ACTIVITY:
Reproduce exactly, and only, the lines below from the one containing "0.279, BLACK, 0.005)" through the one containing "add_cyl(bm, (-0.87 +".

[Source texts of formatted documents]
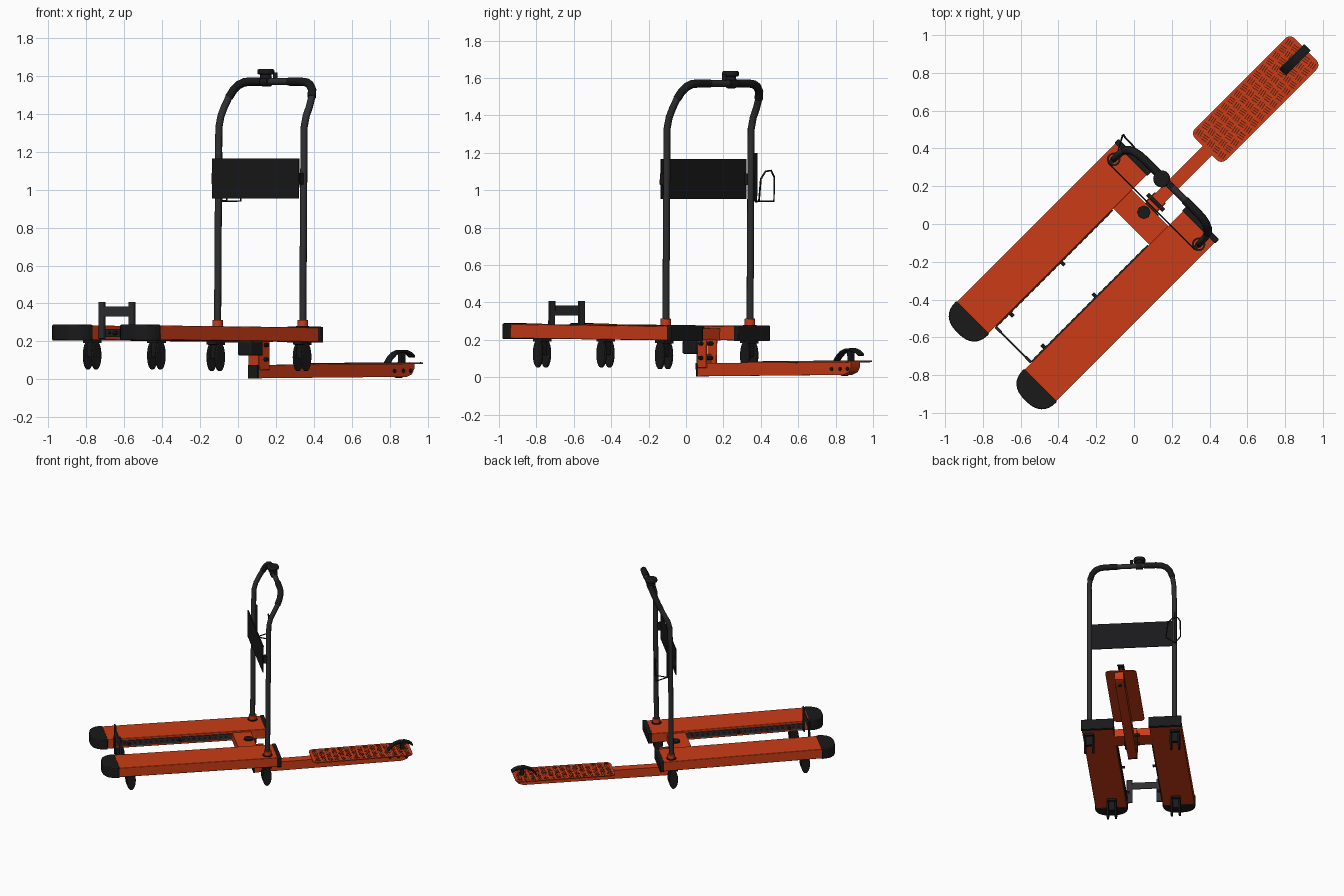
import bpy, bmesh, math
from mathutils import Matrix, Vector

if "Cube" in bpy.data.objects:
    bpy.data.objects.remove(bpy.data.objects["Cube"])

# Local axes: u = along the cart (x), v = across it (y); the whole cart is turned 45 degrees
TURN = Matrix.Rotation(math.radians(45), 4, 'Z')
CART = TURN @ Matrix.Rotation(0.009, 4, 'Y')
ARM = TURN @ Matrix.Rotation(-0.007, 4, 'Y')


def material(name, rgb):
    m = bpy.data.materials.new(name)
    m.diffuse_color = (*rgb, 1)
    m.use_nodes = True
    m.node_tree.nodes["Principled BSDF"].inputs["Base Color"].default_value = m.diffuse_color
    return m


ORANGE = material("orange_paint", (0.60, 0.045, 0.008))
BLACK = material("black_rubber", (0.010, 0.010, 0.011))
STEEL = material("dark_steel", (0.028, 0.028, 0.031))
TREAD = material("tread_dark", (0.09, 0.015, 0.006))


def finish(name, bm, mat, frame, bevel=0):
    bmesh.ops.recalc_face_normals(bm, faces=bm.faces)
    me = bpy.data.meshes.new(name)
    bm.to_mesh(me)
    bm.free()
    ob = bpy.data.objects.new(name, me)
    bpy.context.collection.objects.link(ob)
    me.materials.append(mat)
    ob.matrix_world = frame
    if bevel:
        b = ob.modifiers.new("bevel", 'BEVEL')
        b.width, b.segments, b.limit_method = bevel, 2, 'ANGLE'
    bpy.ops.object.select_all(action='DESELECT')
    ob.select_set(True)
    bpy.context.view_layer.objects.active = ob
    bpy.ops.object.shade_smooth_by_angle(angle=math.radians(35))
    return ob


def add_box(bm, c, s, rot=0):
    bmesh.ops.create_cube(bm, size=1, matrix=Matrix.Translation(c)
                          @ Matrix.Rotation(rot, 4, 'Z') @ Matrix.Diagonal((*s, 1)))


def box(name, lo, hi, mat, frame=CART, bevel=0):
    lo, hi = Vector(lo), Vector(hi)
    bm = bmesh.new()
    add_box(bm, (lo + hi) / 2, hi - lo)
    return finish(name, bm, mat, frame, bevel)


def add_cyl(bm, c, r, depth, axis='Z', n=24, stretch=1):
    rot = {'Z': Matrix(), 'Y': Matrix.Rotation(math.pi / 2, 4, 'X'),
           'X': Matrix.Rotation(math.pi / 2, 4, 'Y')}[axis]
    bmesh.ops.create_cone(bm, cap_ends=True, segments=n, radius1=r, radius2=r, depth=depth,
                          matrix=Matrix.Translation(c) @ Matrix.Diagonal((1, 1, stretch, 1)) @ rot)


def cyl(name, c, r, depth, mat, axis='Z', frame=CART, n=24, stretch=1, bevel=0):
    bm = bmesh.new()
    add_cyl(bm, c, r, depth, axis, n, stretch)
    return finish(name, bm, mat, frame, bevel)


def prism(name, pts, a, b, mat, frame=CART, upright=False, bevel=0):
    """Extrude an outline: (u, v) along z, or (u, z) along v when upright."""
    bm = bmesh.new()
    put = (lambda p, h: (p[0], h, p[1])) if upright else (lambda p, h: (p[0], p[1], h))
    f = bm.faces.new([bm.verts.new(put(p, a)) for p in pts])
    ext = bmesh.ops.extrude_face_region(bm, geom=[f])
    d = Vector(put((0, 0), b - a))
    bmesh.ops.translate(bm, vec=d, verts=[e for e in ext['geom'] if isinstance(e, bmesh.types.BMVert)])
    return finish(name, bm, mat, frame, bevel)


def tube(name, pts, r, mat, cyclic=False, frame=CART):
    cu = bpy.data.curves.new(name, 'CURVE')
    cu.dimensions, cu.bevel_depth, cu.bevel_resolution, cu.use_fill_caps = '3D', r, 3, True
    sp = cu.splines.new('POLY')
    sp.points.add(len(pts) - 1)
    for p, co in zip(sp.points, pts):
        p.co = (*co, 1)
    sp.use_cyclic_u = cyclic
    sp.use_smooth = True
    ob = bpy.data.objects.new(name, cu)
    bpy.context.collection.objects.link(ob)
    cu.materials.append(mat)
    ob.matrix_world = frame


for s, side in ((1, "left"), (-1, "right")):
    def span(name, u0, u1, v0, v1, z0, z1, mat, bevel=0):
        box(f"{side}_{name}", (u0, min(s * v0, s * v1), z0), (u1, max(s * v0, s * v1), z1), mat, CART, bevel)

    # Long deck beam with its end caps
    span("beam", -0.96, 0.235, 0.135, 0.372, 0.199, 0.275, ORANGE, 0.004)
    span("rear_cap", 0.228, 0.258, 0.130, 0.377, 0.195, 0.279, BLACK, 0.005)
    nose = []
    for i in range(17):
        t = math.pi * i / 16
        c, d = math.cos(t), math.sin(t)
        nose.append((-0.955 - 0.115 * d ** 0.8, s * (0.2535 + 0.1235 * math.copysign(abs(c) ** 0.8, c))))
    prism(f"{side}_front_cap", nose, 0.195, 0.279, BLACK, bevel=0.006)

    # Perforated rail on the inner side of the beam
    span("inner_rail", -0.90, -0.03, 0.128, 0.136, 0.215, 0.258, STEEL)
    bm = bmesh.new()
    for i in range(21):
        add_cyl(bm, (-0.87 + i * 0.04, s * 0.128, 0.237), 0.010, 0.003, 'Y', 12)
    finish(f"{side}_rail_holes", bm, BLACK, CART)
    for u in (-0.80, -0.417):
        cyl(f"{side}_rail_bolt", (u, s * 0.12, 0.237), 0.010, 0.03, BLACK, 'Y', n=12)

    # Twin-wheel casters
    for u, v, where in ((-0.85, 0.24, "front"), (0.155, 0.322, "rear")):
        for k in (-1, 1):
            cyl(f"{side}_{where}_caster_wheel", (u, s * v + k * 0.030, 0.118), 0.034, 0.016, BLACK,
                'Y', stretch=2.2, bevel=0.004)
        box(f"{side}_{where}_caster_fork", (u - 0.015, s * v - 0.024, 0.11), (u + 0.015, s * v + 0.024, 0.185), BLACK)
        box(f"{side}_{where}_caster_plate", (u - 0.035, s * v - 0.035, 0.183), (u + 0.035, s * v + 0.035, 0.2), BLACK)

    # Handle socket and front upright
    cyl(f"{side}_handle_socket", (0.163, s * 0.318, 0.293), 0.028, 0.042, ORANGE)
    cyl(f"{side}_socket_base", (0.163, s * 0.318, 0.277), 0.036, 0.008, BLACK)
    span("front_upright", -0.912, -0.900, 0.090, 0.134, 0.205, 0.400, STEEL, 0.003)

box("front_crossbar", (-0.911, -0.11, 0.322), (-0.903, 0.11, 0.376), STEEL)

# Cross member joining the beams
box("cross_member", (-0.022, -0.14, 0.198), (0.118, 0.14, 0.262), ORANGE)
box("motor_box", (0.03, -0.062, 0.125), (0.125, 0.035, 0.198), BLACK, bevel=0.008)
cyl("motor_knob", (0.078, 0.007, 0.266), 0.036, 0.012, BLACK, n=8)

# Bent handle with thumb knob and panel
half = [(0.163, 0.318, 0.27), (0.163, 0.318, 1.33), (0.178, 0.318, 1.39), (0.203, 0.317, 1.44),
        (0.228, 0.309, 1.49), (0.247, 0.292, 1.53), (0.258, 0.265, 1.556), (0.264, 0.232, 1.569), (0.266, 0.19, 1.573)]
tube("handle", half + [(u, -v, z) for u, v, z in reversed(half)], 0.019, STEEL)
for s in (1, -1):
    tube("handle_grip", [(u, s * v, z) for u, v, z in half[4:]] + [(0.266, s * 0.10, 1.573)], 0.0225, BLACK)
cyl("handle_clamp", (0.263, 0.065, 1.573), 0.026, 0.05, BLACK, 'Y')
cyl("handle_knob_stem", (0.258, 0.065, 1.605), 0.030, 0.03, BLACK)
cyl("handle_knob", (0.258, 0.065, 1.625), 0.045, 0.028, BLACK, bevel=0.008)
cyl("handle_button", (0.27, 0.005, 1.605), 0.012, 0.03, BLACK)
box("handle_panel", (0.119, -0.322, 0.955), (0.126, 0.322, 1.167), BLACK)
for v in (-0.318, 0.318):
    box("panel_clip", (0.122, v - 0.012, 1.03), (0.16, v + 0.012, 1.09), BLACK)

# Wire bottle holder on the left post
box("holder_plate", (0.178, 0.318, 0.945), (0.192, 0.338, 1.2), BLACK)
tube("holder_wire", [(-0.09, 0.37, 0.94), (-0.06, 0.47, 0.94), (-0.055, 0.472, 1.07), (-0.045, 0.455, 1.105),
                     (-0.015, 0.425, 1.10), (0.005, 0.40, 1.06), (0.015, 0.39, 0.94)], 0.005, BLACK, True, Matrix())

# Tow arm and its hinge
prism("tow_arm", [(0.118, 0.004), (1.225, 0.004), (1.265, 0.018), (1.282, 0.045), (1.282, 0.074), (0.118, 0.074)],
      -0.034, 0.034, ORANGE, ARM, True)
box("tow_arm_cap", (0.110, -0.036, 0.002), (0.120, 0.036, 0.075), BLACK, ARM)
for v in (-0.038, 0.038):
    box("hinge_plate", (0.125, v - 0.004, 0.05), (0.195, v + 0.004, 0.205), ORANGE, bevel=0.004)
box("hinge_block", (0.115, -0.036, 0.07), (0.155, 0.036, 0.125), ORANGE)
for z in (0.105, 0.182):
    cyl("hinge_bolt", (0.16, 0, z), 0.011, 0.12, BLACK, 'Y')
for u in (1.135, 1.20, 1.255):
    cyl("arm_bolt", (u, 0, 0.036), 0.011, 0.076, BLACK, 'Y', ARM)
cyl("arm_wheel", (1.20, 0, 0.030), 0.032, 0.030, BLACK, 'Y', ARM)

# Foot platform with rounded corners
outline = []
for cu, cv, a0 in ((1.262, 0.094, 0), (0.585, 0.094, 90), (0.585, -0.070, 180), (1.262, -0.070, 270)):
    for k in range(5):
        a = math.radians(a0 + 22.5 * k)
        outline.append((cu + 0.035 * math.cos(a), cv + 0.035 * math.sin(a)))
prism("foot_platform", outline, 0.071, 0.079, ORANGE, ARM)

# Raised tread, short bars in alternating directions
bm = bmesh.new()
for i in range(15):
    for j in range(5):
        turn = (i + j) % 2 * math.pi / 2 + 0.2
        for k in (-1, 0, 1):
            off = Matrix.Rotation(turn, 3, 'Z') @ Vector((0, k * 0.013, 0))
            add_box(bm, Vector((0.588 + i * 0.048, -0.073 + j * 0.0425, 0.079)) + off, (0.034, 0.005, 0.003), turn)
finish("platform_tread", bm, TREAD, ARM)

# Curved rear foot brake
top = [(1.125, 0.083), (1.145, 0.108), (1.175, 0.132), (1.215, 0.146), (1.255, 0.146), (1.29, 0.134), (1.312, 0.118)]
low = [(u, z - 0.014) for u, z in reversed(top)]
prism("foot_brake", top + low, -0.012, 0.036, BLACK, ARM, True, 0.003)
box("foot_brake_post", (1.22, 0.0, 0.075), (1.25, 0.024, 0.138), BLACK, ARM)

SOLUTION TO THE PROBLEM:
    span("rear_cap", 0.228, 0.258, 0.130, 0.377, 0.195, 0.279, BLACK, 0.005)
    nose = []
    for i in range(17):
        t = math.pi * i / 16
        c, d = math.cos(t), math.sin(t)
        nose.append((-0.955 - 0.115 * d ** 0.8, s * (0.2535 + 0.1235 * math.copysign(abs(c) ** 0.8, c))))
    prism(f"{side}_front_cap", nose, 0.195, 0.279, BLACK, bevel=0.006)

    # Perforated rail on the inner side of the beam
    span("inner_rail", -0.90, -0.03, 0.128, 0.136, 0.215, 0.258, STEEL)
    bm = bmesh.new()
    for i in range(21):
        add_cyl(bm, (-0.87 + i * 0.04, s * 0.128, 0.237), 0.010, 0.003, 'Y', 12)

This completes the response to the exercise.